◆ **What is being asked**
Answer with a number only: how many lines of the data contain "faces"?

═════ Given data

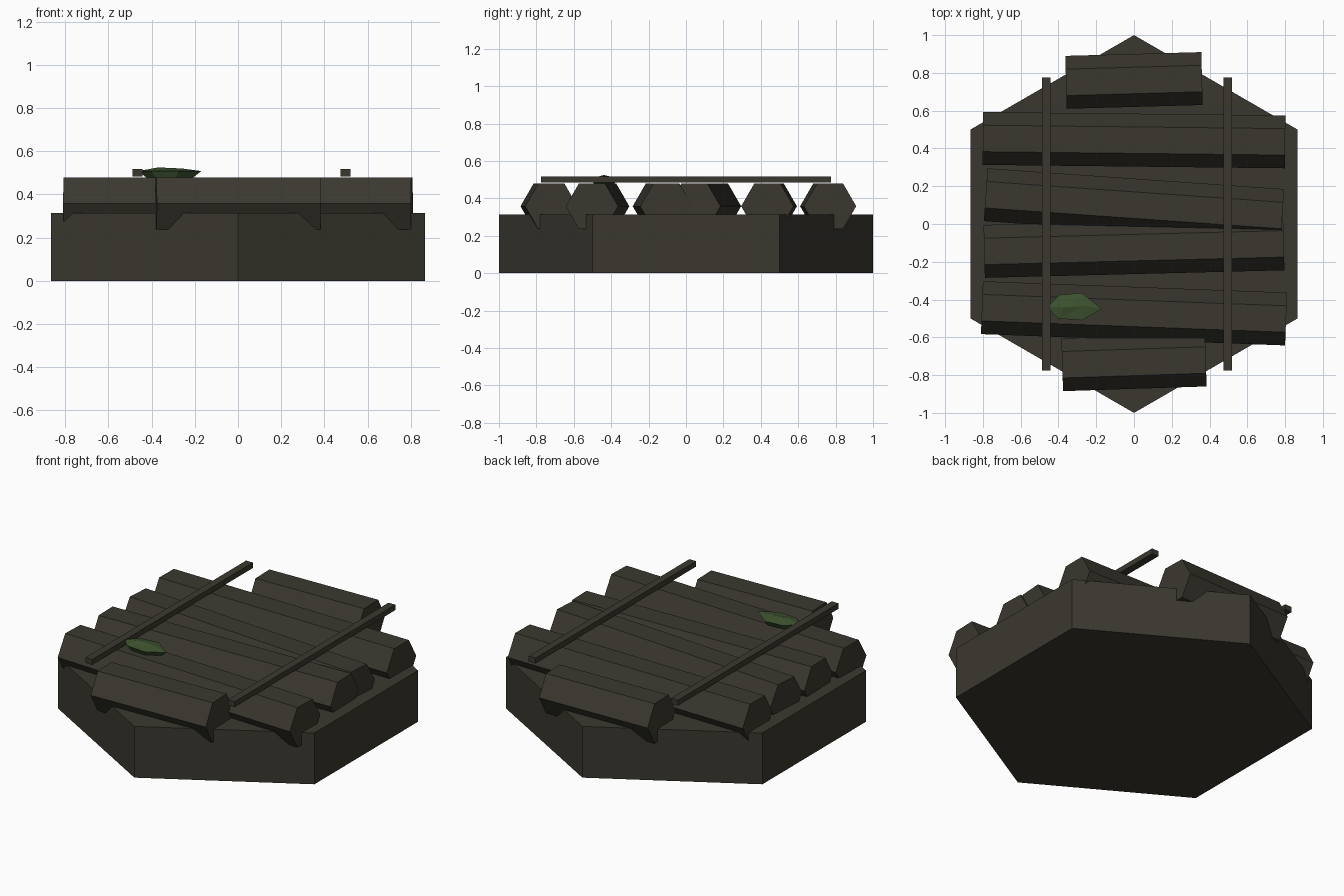
import bpy, bmesh
from math import sin, cos, pi, atan2, hypot
from mathutils import Matrix, Vector

cube = bpy.data.objects.get("Cube")
if cube:
    bpy.data.objects.remove(cube, do_unlink=True)


def material(name, rgb):
    m = bpy.data.materials.new(name)
    m.use_nodes = True
    m.diffuse_color = (*rgb, 1)
    m.node_tree.nodes["Principled BSDF"].inputs["Base Color"].default_value = (*rgb, 1)
    return m


wood = material("dark_wood", (0.042, 0.039, 0.028))
green = material("leaf_green", (0.047, 0.086, 0.029))


def finish(name, bm, mat, matrix=Matrix()):
    bmesh.ops.recalc_face_normals(bm, faces=bm.faces)
    mesh = bpy.data.meshes.new(name)
    bm.to_mesh(mesh)
    bm.free()
    mesh.materials.append(mat)
    ob = bpy.data.objects.new(name, mesh)
    ob.matrix_world = matrix
    bpy.context.collection.objects.link(ob)
    return ob


def hexagon(radius, turn=0):
    return [(radius * cos(turn + i * pi / 3), radius * sin(turn + i * pi / 3)) for i in range(6)]


def prism(name, profile, height, mat, matrix=Matrix()):
    """Extrude a flat profile upwards along local z."""
    bm = bmesh.new()
    face = bm.faces.new([bm.verts.new((x, y, 0)) for x, y in profile])
    ext = bmesh.ops.extrude_face_region(bm, geom=[face])
    top = [v for v in ext["geom"] if isinstance(v, bmesh.types.BMVert)]
    bmesh.ops.translate(bm, verts=top, vec=(0, 0, height))
    return finish(name, bm, mat, matrix)


# Hexagonal ground slab
prism("base_slab", hexagon(1, pi / 2), 0.313, wood)

# Six-sided logs: half length, y at left end of plan, y at right end
logs = [(0.36, 0.75, 0.77), (0.80, 0.453, 0.435), (0.785, 0.155, 0.045),
        (0.793, -0.145, -0.105), (0.805, -0.443, -0.503), (0.38, -0.745, -0.72)]
for i, (half, y0, y1) in enumerate(logs):
    length = hypot(2 * half, y1 - y0)
    place = (Matrix.Translation((0, (y0 + y1) / 2, 0.358))
             @ Matrix.Rotation(atan2(y1 - y0, 2 * half), 4, "Z")
             @ Matrix.Rotation(pi / 2, 4, "Y")
             @ Matrix.Translation((0, 0, -length / 2)))
    # Corners point sideways, so the log has a flat top
    prism(f"log_{i + 1}", hexagon(0.14, pi / 2), length, wood, place)

# Thin binding poles across the logs
for name, x in (("pole_right", -0.465), ("pole_left", 0.497)):
    bm = bmesh.new()
    bmesh.ops.create_cube(bm, size=1, matrix=Matrix.Diagonal((0.046, 1.55, 0.033, 1)))
    finish(name, bm, wood, Matrix.Translation((x, 0, 0.5005)))

# Faceted leaf: narrow underside, wide rim, ridged top
bm = bmesh.new()
rim_plan = [(0.15, -0.01), (0.045, 0.075), (-0.075, 0.065),
            (-0.14, 0.0), (-0.08, -0.06), (0.045, -0.07)]
rim = [bm.verts.new((x, y, 0.03)) for x, y in rim_plan]
under = [bm.verts.new((x * 0.75, y * 0.75, 0)) for x, y in rim_plan]
ridge = [bm.verts.new(p) for p in ((0.06, 0.005, 0.042), (-0.05, 0.0, 0.047))]
bm.faces.new(under)
for i in range(6):
    j = (i + 1) % 6
    bm.faces.new((under[i], under[j], rim[j], rim[i]))
    a, b = [ridge[0 if k in (0, 1, 5) else 1] for k in (i, j)]
    bm.faces.new((rim[i], rim[j], b))
    if a != b:
        bm.faces.new((rim[i], b, a))
finish("leaf", bm, green, Matrix.Translation((-0.32, -0.44, 0.478)))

══════════

◆ **Reply**
6